   SEARCH HOME Math Central Quandaries & Queries  Question from christina, a student: A rectangular trough is 3ft long , 2ft across the top and 4 ft deep. If water flows in at the rate of 2ft^3/min, how fast is the surface rising when the water is 1 ft deep ? Hi Christina.

You have a rate of change of volume and want to know the corresponding rate of change of depth at a particular depth.

This problem can be solved in three steps:

1. The first step is to find an equation that relates water depth to volume.
2. The second step is to take the derivative of both sides of the equation with respect to time.
3. The final step is to substitute in the values you are given for the depth and the rate of volume change and you will get the rate of depth change, that's the answer to the problem.

Here's how to do this:

1. Find the equation

The volume of the water in the trough equals the length of the trough times the cross-sectional area of the trough up to the depth it is filled with water. The cross section is an isosceles triangle, of course, whose shape is defined by the relative sizes of its sides (these are given). The length is constant. The area of the isoceles triangle filled with water is xh. Can you see why?

We can use the principle of similar triangles to relate x to h though: The ratios of corresponding sides of similar triangles are equal. So So if we know h, we know x (and vice versa).

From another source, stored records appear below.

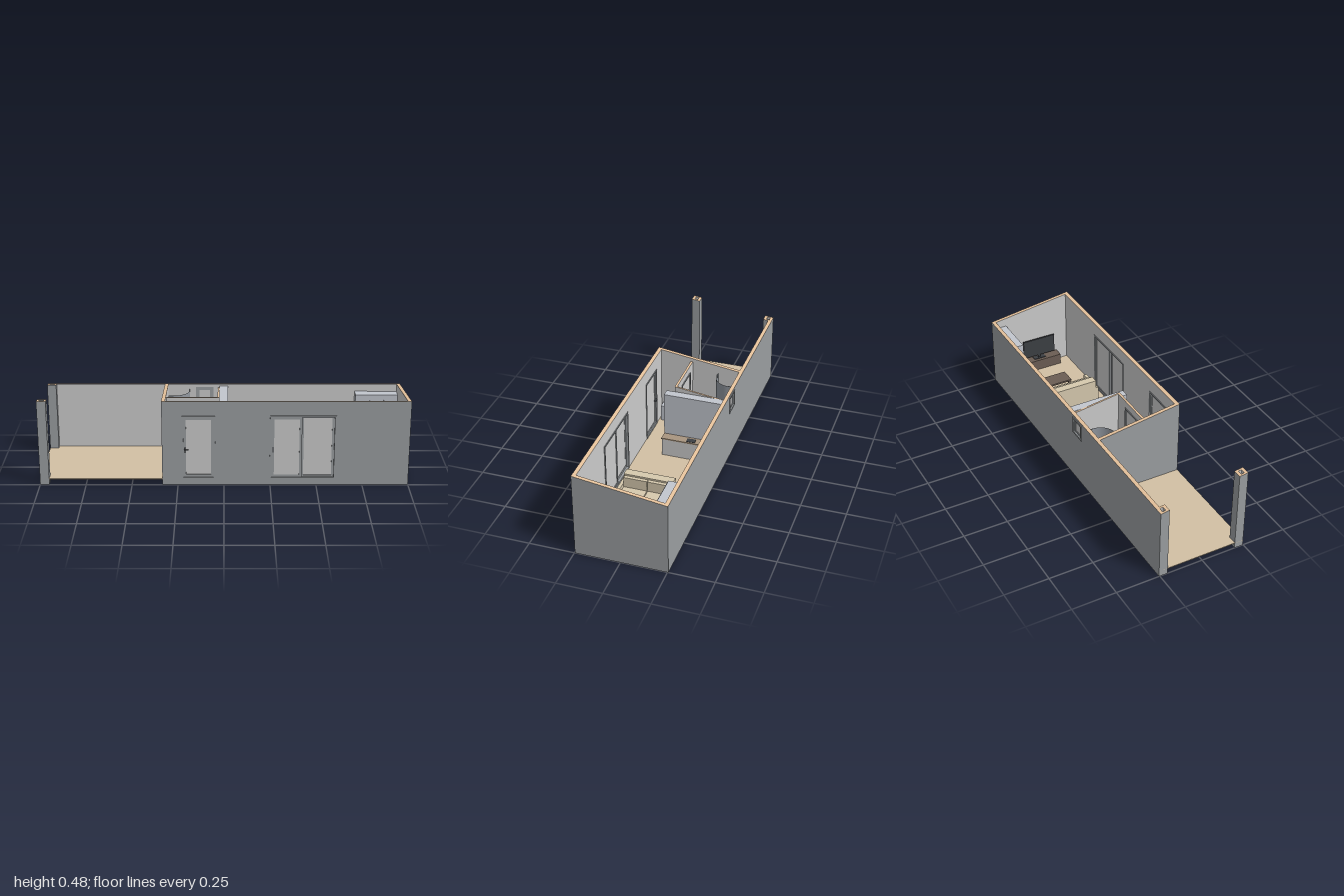
import * as THREE from 'three';

const mat = (color, side = THREE.FrontSide) => new THREE.MeshStandardMaterial({ color, side });
const GREY = mat(0xcccccc), OUTER = mat(0x9a9ea1), CUT = mat(0xe6c29c), FLOOR = mat(0xd2c0a4);
const UNDER = mat(0x8c8f93), CABINET = mat(0xc2c6ce), BROWN = mat(0xa8957f), DARK = mat(0x6b5d54);
const BLACK = mat(0x3c3f43), SOFA = mat(0xd6c9ae), STEEL = mat(0x8d939a), SHELL = mat(0x9298a0, THREE.DoubleSide);

const FLOOR_Y = 0.035, ZF = 0.247, ZB = -0.255, T = 0.02;
const roof = z => 0.41 + 0.07 * (z - ZB) / (ZF - ZB);

export function createModel() {
  const root = new THREE.Group();
  const group = name => { const g = new THREE.Group(); g.name = name; root.add(g); return g; };
  const add = (parent, name, geo, material) => {
    const m = new THREE.Mesh(geo, material);
    m.name = name;
    parent.add(m);
    return m;
  };

  // box given by its limits
  const box = (parent, name, x0, x1, y0, y1, z0, z1, material) => {
    const geo = new THREE.BoxGeometry(x1 - x0, y1 - y0, z1 - z0);
    geo.translate((x0 + x1) / 2, (y0 + y1) / 2, (z0 + z1) / 2);
    return add(parent, name, geo, material);
  };

  // wall whose top follows the roof slope; outside lists the face slots (+x -x +z -z) in the dark finish
  const wall = (parent, name, x0, x1, y0, z0, z1, outside, drop = 0) => {
    const sides = [0, 1, 2, 2, 4, 5].map((s, i) => (i === 2 || i === 3) ? CUT : outside.includes(s) ? OUTER : GREY);
    const m = box(parent, name, x0, x1, y0, 1, z0, z1, sides);
    const p = m.geometry.attributes.position;
    for (let i = 0; i < p.count; i++) if (p.getY(i) > 0.9) p.setY(i, roof(p.getZ(i)) - drop);
    m.geometry.computeVertexNormals();
    return m;
  };

  // rectangular frame in the x-y plane
  const frame = (parent, x0, x1, y0, y1, z0, z1, w) => {
    box(parent, 'frameLeft', x0, x0 + w, y0, y1, z0, z1, OUTER);
    box(parent, 'frameRight', x1 - w, x1, y0, y1, z0, z1, OUTER);
    box(parent, 'frameBottom', x0 + w, x1 - w, y0, y0 + w, z0, z1, OUTER);
    box(parent, 'frameTop', x0 + w, x1 - w, y1 - w, y1, z0, z1, OUTER);
  };

  // outer walls, with openings left in front and back
  const walls = group('outerWalls');
  wall(walls, 'rightEndWall', 1 - T, 1, 0, ZB, ZF, [0, 4, 5]);
  wall(walls, 'houseEndWall', -0.335, -0.335 + T, 0, ZB + T, ZF, [1, 4]);
  const front = [[-0.315, -0.225], [-0.05, 0.25], [0.6, 0.98]];
  for (const [a, b] of front) wall(walls, 'frontWall', a, b, 0, ZF - T, ZF, [4]);
  for (const [a, b] of [[-0.225, -0.05], [0.25, 0.6]]) {
    wall(walls, 'frontLintel', a, b, 0.397, ZF - T, ZF, [4]);
    box(walls, 'frontSill', a, b, 0, FLOOR_Y, ZF - T, ZF, [GREY, GREY, CUT, CUT, OUTER, GREY]);
  }
  const W = { x0: -0.16, x1: -0.06, y0: 0.295, y1: 0.395 };
  for (const [a, b] of [[-0.95, W.x0], [W.x1, 0.98]]) wall(walls, 'backWall', a, b, 0, ZB, ZB + T, [5]);
  wall(walls, 'backLintel', W.x0, W.x1, W.y1, ZB, ZB + T, [5]);
  box(walls, 'backWallBelowWindow', W.x0, W.x1, 0, W.y0, ZB, ZB + T, [GREY, GREY, CUT, CUT, GREY, OUTER]);

  // floors
  const floors = group('floors');
  box(floors, 'houseFloor', -0.315, 0.98, FLOOR_Y - 0.012, FLOOR_Y, ZB + T, ZF - T, [FLOOR, FLOOR, FLOOR, UNDER, FLOOR, FLOOR]);
  box(floors, 'terraceDeck', -1, -0.335, FLOOR_Y - 0.004, FLOOR_Y, ZB + T, ZF, FLOOR);

  // hollow terrace posts
  for (const [name, z0] of [['frontPost', ZF - 0.05], ['backPost', ZB]]) {
    const g = group(name), z1 = z0 + 0.05, a = 0.012, b = 0.016;
    wall(g, 'postSide', -1, -1 + a, 0, z0, z1, [1, 4, 5]);
    wall(g, 'postSide', -0.95 - a, -0.95, 0, z0, z1, [0, 4, 5]);
    wall(g, 'postSide', -1 + a, -0.95 - a, 0, z0, z0 + b, [5]);
    wall(g, 'postSide', -1 + a, -0.95 - a, 0, z1 - b, z1, [4]);
  }

  // entrance door
  const door = group('entranceDoor');
  frame(door, -0.228, -0.047, FLOOR_Y, 0.397, ZF - T - 0.003, ZF + 0.003, 0.009);
  frame(door, -0.219, -0.056, 0.044, 0.388, 0.231, 0.243, 0.014);
  box(door, 'doorPane', -0.205, -0.07, 0.055, 0.376, 0.234, 0.239, GREY);
  box(door, 'handlePlate', -0.214, -0.208, 0.187, 0.215, 0.243, 0.251, BLACK);
  box(door, 'handleLever', -0.214, -0.19, 0.203, 0.207, 0.251, 0.257, BLACK);
  box(door, 'innerLever', -0.214, -0.19, 0.203, 0.207, 0.218, 0.231, BLACK);

  // sliding patio doors
  const patio = group('patioDoors');
  frame(patio, 0.247, 0.603, FLOOR_Y, 0.4, ZF - T - 0.003, ZF + 0.003, 0.009);
  frame(patio, 0.256, 0.42, 0.044, 0.391, 0.238, 0.246, 0.014);
  frame(patio, 0.416, 0.594, 0.04, 0.395, 0.228, 0.238, 0.013);
  box(patio, 'leftPane', 0.268, 0.407, 0.052, 0.378, 0.24, 0.243, GREY);
  box(patio, 'rightPane', 0.428, 0.582, 0.05, 0.384, 0.231, 0.235, GREY);
  box(patio, 'handle', 0.262, 0.266, 0.19, 0.22, 0.246, 0.25, BLACK);

  // bathroom window
  const win = group('bathroomWindow');
  frame(win, W.x0, W.x1, W.y0, W.y1, ZB - 0.003, ZB + T + 0.003, 0.01);
  frame(win, W.x0 + 0.01, W.x1 - 0.01, W.y0 + 0.01, W.y1 - 0.01, ZB + 0.005, ZB + 0.015, 0.01);
  box(win, 'windowPane', W.x0 + 0.019, W.x1 - 0.019, W.y0 + 0.019, W.y1 - 0.019, ZB + 0.008, ZB + 0.012, GREY);

  // bathroom partitions and inner door
  const part = group('partitions');
  wall(part, 'sidePartition', -0.035, -0.025, FLOOR_Y, ZB + T, 0.05, [], 0.02);
  wall(part, 'doorPartition', -0.315, -0.26, FLOOR_Y, 0.038, 0.05, [], 0.02);
  wall(part, 'doorPartition', -0.12, -0.035, FLOOR_Y, 0.038, 0.05, [], 0.02);
  wall(part, 'doorLintel', -0.26, -0.12, 0.385, 0.038, 0.05, [], 0.02);
  frame(part, -0.265, -0.115, FLOOR_Y, 0.39, 0.034, 0.054, 0.009);
  box(part, 'innerDoor', -0.256, -0.124, FLOOR_Y, 0.381, 0.04, 0.048, GREY);
  box(part, 'innerDoorHandle', -0.15, -0.13, 0.2, 0.205, 0.03, 0.058, BLACK);

  // corner shower: square corner with one rounded side
  const shower = group('shower');
  const tray = new THREE.Shape();
  tray.moveTo(0, 0);
  tray.lineTo(0.12, 0);
  tray.lineTo(0.12, 0.03);
  tray.quadraticCurveTo(0.115, 0.115, 0.03, 0.12);
  tray.lineTo(0, 0.12);
  const trayGeo = new THREE.ExtrudeGeometry(tray, { depth: 0.02, bevelEnabled: false, curveSegments: 12 });
  trayGeo.rotateX(Math.PI / 2).translate(-0.312, FLOOR_Y + 0.02, -0.233);
  add(shower, 'showerTray', trayGeo, CABINET);
  const screen = new THREE.CylinderGeometry(0.09, 0.09, 0.33, 16, 1, true, 0, Math.PI / 2);
  screen.translate(-0.284, 0.22, -0.205);
  add(shower, 'curvedScreen', screen, SHELL);
  box(shower, 'screenSide', -0.197, -0.193, 0.055, 0.385, -0.233, -0.205, STEEL);
  box(shower, 'screenSide', -0.312, -0.284, 0.055, 0.385, -0.117, -0.113, STEEL);
  add(shower, 'drain', new THREE.CylinderGeometry(0.008, 0.008, 0.002, 16), STEEL).position.set(-0.27, 0.056, -0.19);

  // toilet
  const toilet = group('toilet');
  box(toilet, 'cistern', -0.14, -0.08, 0.08, 0.16, -0.234, -0.21, CABINET);
  const bowl = new THREE.LatheGeometry([[0, 0], [0.018, 0], [0.018, 0.03], [0.03, 0.06], [0.03, 0.072], [0, 0.074]]
    .map(p => new THREE.Vector2(...p)), 20);
  bowl.scale(1, 1, 1.35).translate(-0.11, FLOOR_Y, -0.17);
  add(toilet, 'bowl', bowl, CABINET);

  // washbasin and tap
  const basin = group('washbasin');
  box(basin, 'vanity', -0.085, -0.036, 0.08, 0.135, -0.065, 0.01, CABINET);
  box(basin, 'basinBowl', -0.08, -0.052, 0.135, 0.137, -0.055, 0, STEEL);
  box(basin, 'basinTap', -0.064, -0.042, 0.155, 0.159, -0.03, -0.025, BLACK);
  box(basin, 'basinTapStem', -0.046, -0.042, 0.135, 0.155, -0.03, -0.025, BLACK);

  // bench in the entrance
  box(group('entranceCabinet'), 'cabinetBody', -0.312, -0.265, FLOOR_Y, 0.13, 0.085, 0.215, CABINET);

  // kitchen: tall unit, counter, sink and hob
  const kitchen = group('kitchen');
  box(kitchen, 'tallUnit', -0.025, 0.022, FLOOR_Y, 0.4, ZB + T, 0.097, CABINET);
  box(kitchen, 'counterBody', 0.022, 0.072, FLOOR_Y, 0.14, ZB + T, 0.095, GREY);
  box(kitchen, 'worktop', 0.022, 0.076, 0.14, 0.147, ZB + T, 0.097, BROWN);
  box(kitchen, 'sink', 0.028, 0.066, 0.147, 0.149, -0.2, -0.15, STEEL);
  box(kitchen, 'sinkTap', 0.028, 0.05, 0.17, 0.174, -0.178, -0.173, BLACK);
  box(kitchen, 'sinkTapStem', 0.028, 0.032, 0.149, 0.17, -0.178, -0.173, BLACK);
  box(kitchen, 'hob', 0.035, 0.068, 0.147, 0.149, -0.095, -0.045, BLACK);

  // sofa facing the right end wall
  const sofa = group('sofa');
  box(sofa, 'sofaBase', 0.462, 0.612, 0.05, 0.085, -0.115, 0.16, SOFA);
  box(sofa, 'sofaBack', 0.458, 0.505, 0.05, 0.18, -0.115, 0.16, SOFA);
  for (const z of [-0.13, 0.157]) box(sofa, 'sofaArm', 0.458, 0.612, 0.05, 0.13, z, z + 0.018, SOFA);
  for (const z of [-0.111, 0.024]) {
    box(sofa, 'seatCushion', 0.515, 0.61, 0.085, 0.11, z, z + 0.131, SOFA);
    box(sofa, 'backCushion', 0.505, 0.525, 0.11, 0.17, z, z + 0.131, SOFA);
  }
  for (const x of [0.465, 0.595]) for (const z of [-0.125, 0.16])
    box(sofa, 'sofaFoot', x, x + 0.01, FLOOR_Y, 0.05, z, z + 0.01, DARK);

  // coffee table
  const table = group('coffeeTable');
  box(table, 'tableTop', 0.652, 0.745, 0.085, 0.095, -0.052, 0.095, DARK);
  for (const x of [0.655, 0.73]) for (const z of [-0.049, 0.08])
    box(table, 'tableLeg', x, x + 0.012, FLOOR_Y, 0.085, z, z + 0.012, DARK);

  // media stand with television
  const media = group('mediaStand');
  box(media, 'standBody', 0.922, 0.98, FLOOR_Y, 0.1, -0.103, 0.157, DARK);
  box(media, 'screenFoot', 0.94, 0.97, 0.1, 0.104, -0.01, 0.065, BLACK);
  box(media, 'screenNeck', 0.953, 0.959, 0.104, 0.13, 0.02, 0.035, BLACK);
  box(media, 'television', 0.951, 0.961, 0.12, 0.235, -0.075, 0.13, BLACK);

  // wardrobe in the back corner
  const wardrobe = group('wardrobe');
  box(wardrobe, 'wardrobeBody', 0.742, 0.98, FLOOR_Y, 0.37, ZB + T, -0.172, CABINET);
  for (const x of [0.745, 0.824, 0.903])
    box(wardrobe, 'wardrobeDoor', x, x + 0.075, 0.045, 0.365, -0.172, -0.168, CABINET);

  return root;
}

Since the area of the isosceles triangle is xh, this equals (h/4)h = h2/4. And because the volume of water (V) is equal to this cross-sectional area times the length of the trough, then we have an equation relating the volume of water to the depth (h) of water: 2. Take the derivative of the equation with respect to time. To do this derivation, we have to use the chain rule on the right hand side: 3. Substitute known values and solve.

We know that the change in volume with respect to time is 2 cubic feet per minute. That's dV/dt (the change in volume over the change in time). We also know that we are interested in the value dh/dt, the change in height (water depth) over the change in time. That's what we want to find. And finally, we know that we are interested in the point where the depth of the water (h) is 1 foot. So we substitute a 2 for dV/dt and a 1 for h, and then solve for dh/dt: Therefore, the surface is rising by 4/3 meters per minute when the water is 1 foot deep.

Cheers,
Stephen La Rocque.     Math Central is supported by the University of Regina and The Pacific Institute for the Mathematical Sciences.